If you’ve ever traveled to Germany, there’s a good chance you’ve seen tiny pieces of the Berlin Wall for sale at a souvenir shop. But the wall is gone – so where did these colorful pieces come from?
After the East German border was opened up nearly 30 years ago, countless people made their way to the wall, equipped with pickaxes and sledgehammers. They tirelessly chipped away at the wall. Their motivations varied, but in general such a person was called a Mauerspecht.
In German, Mauer means wall and Specht means woodpecker. A Mauerspecht, therefore, refers to a person who chips away at a wall (specifically, the Berlin Wall, since the word arose in this context and had never been used before). The closest English equivalent would be the word “stonepecker.”
After the border was opened, many Germans flocked to the wall, eager to help break apart the object that blocked their freedom for so long. To many, chipping at the wall was an emotional act in which they gained power over a restrictive barrier that was now a symbol of their triumph. Previously, this concrete structure was representative of the political system that confined and controlled the people in the GDR through fear, which made it even more satisfying for the wall’s former victims to break it apart themselves.
Naturally, some Mauerspechte gathered wall pieces to sell as souvenirs. Others were merchants who gathered and sold much larger pieces or quantities of the wall. And some – like contemporary artist Horst Walter – used wall pieces to create memorials of a world that no longer existed.
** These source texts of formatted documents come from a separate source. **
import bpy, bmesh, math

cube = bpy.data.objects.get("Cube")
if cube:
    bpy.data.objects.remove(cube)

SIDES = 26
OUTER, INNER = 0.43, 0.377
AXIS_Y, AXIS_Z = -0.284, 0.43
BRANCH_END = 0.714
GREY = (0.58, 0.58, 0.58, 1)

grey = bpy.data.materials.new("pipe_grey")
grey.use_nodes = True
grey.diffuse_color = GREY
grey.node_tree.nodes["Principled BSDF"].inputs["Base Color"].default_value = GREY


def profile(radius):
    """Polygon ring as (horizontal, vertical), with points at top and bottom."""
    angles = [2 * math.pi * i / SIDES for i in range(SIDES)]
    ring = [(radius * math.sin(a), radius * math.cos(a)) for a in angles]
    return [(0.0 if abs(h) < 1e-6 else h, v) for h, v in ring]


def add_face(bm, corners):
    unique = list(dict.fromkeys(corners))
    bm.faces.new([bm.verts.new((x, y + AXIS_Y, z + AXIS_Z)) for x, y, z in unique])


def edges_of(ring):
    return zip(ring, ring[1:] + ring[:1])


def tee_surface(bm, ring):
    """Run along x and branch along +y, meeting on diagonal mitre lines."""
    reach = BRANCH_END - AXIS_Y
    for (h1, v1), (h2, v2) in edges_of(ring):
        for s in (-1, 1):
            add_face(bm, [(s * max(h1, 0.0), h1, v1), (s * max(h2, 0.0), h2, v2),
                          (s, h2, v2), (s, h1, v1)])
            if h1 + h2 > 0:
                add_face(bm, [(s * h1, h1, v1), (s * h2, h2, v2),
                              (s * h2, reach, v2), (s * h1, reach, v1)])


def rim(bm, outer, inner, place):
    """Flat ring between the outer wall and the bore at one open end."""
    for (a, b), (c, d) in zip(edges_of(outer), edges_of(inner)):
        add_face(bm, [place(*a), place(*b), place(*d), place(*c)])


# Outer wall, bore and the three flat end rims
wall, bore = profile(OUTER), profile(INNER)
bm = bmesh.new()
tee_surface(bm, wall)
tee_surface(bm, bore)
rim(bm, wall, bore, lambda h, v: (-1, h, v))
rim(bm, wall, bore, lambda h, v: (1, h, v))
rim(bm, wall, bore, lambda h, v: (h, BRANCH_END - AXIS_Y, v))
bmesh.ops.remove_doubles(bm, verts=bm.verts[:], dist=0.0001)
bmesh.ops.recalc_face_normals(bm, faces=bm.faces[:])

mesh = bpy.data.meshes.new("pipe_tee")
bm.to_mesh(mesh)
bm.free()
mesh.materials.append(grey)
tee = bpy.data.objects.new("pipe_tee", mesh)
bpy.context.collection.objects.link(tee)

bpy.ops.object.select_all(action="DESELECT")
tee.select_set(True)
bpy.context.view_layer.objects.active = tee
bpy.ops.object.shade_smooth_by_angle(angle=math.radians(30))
Many other contemporary artists were also inspired by the wall, including Berlin-based artist Yadegar Asisi, who lived in Berlin’s Kreuzberg district in the 1980s. Asisi created many of the largest 360-degree panoramas in the world, among them an enormous panorama of a Berlin divided by the wall. During a visit to Germany in 2013, First Lady Michelle Obama took her daughters to visit Asisi’s panorama in Berlin.
Another notable destination in Berlin is the Wende Museum, which features wall pieces and memorabilia gathered by a notable Mauerspecht named Alwin Nachtweh.
But the first – and possible most famous – Mauerspecht was John Runnings, who in English was referred to as both “The Wall Walker” and “The Father of the Stonepeckers.” Runnings was an American peace activist who spent years campaigning against a divided Germany. He was the first person to chip off a part of the Berlin wall, and the first piece he removed is currently displayed at the Checkpoint Charlie museum in Berlin.
Many people soon followed his lead, but not everything always went smoothly: on August 31, 1990, 14-year-old Christoph-Manuel Bramböck lost his life while chipping away at the wall after a piece of loose concrete fell on him. A memorial site was erected in his honor by the Stiftung Berliner Mauer in 2009.
Today, remnants of the work done by Mauerspechte can be found throughout the world in museums and art galleries, many of which are in the United States. From the Wende Museum in California to the Newseum in Washington, D.C., broken segments of the wall are scattered throughout as a reminder of the triumph of a reunified Germany.
By Nicole Glass, German Embassy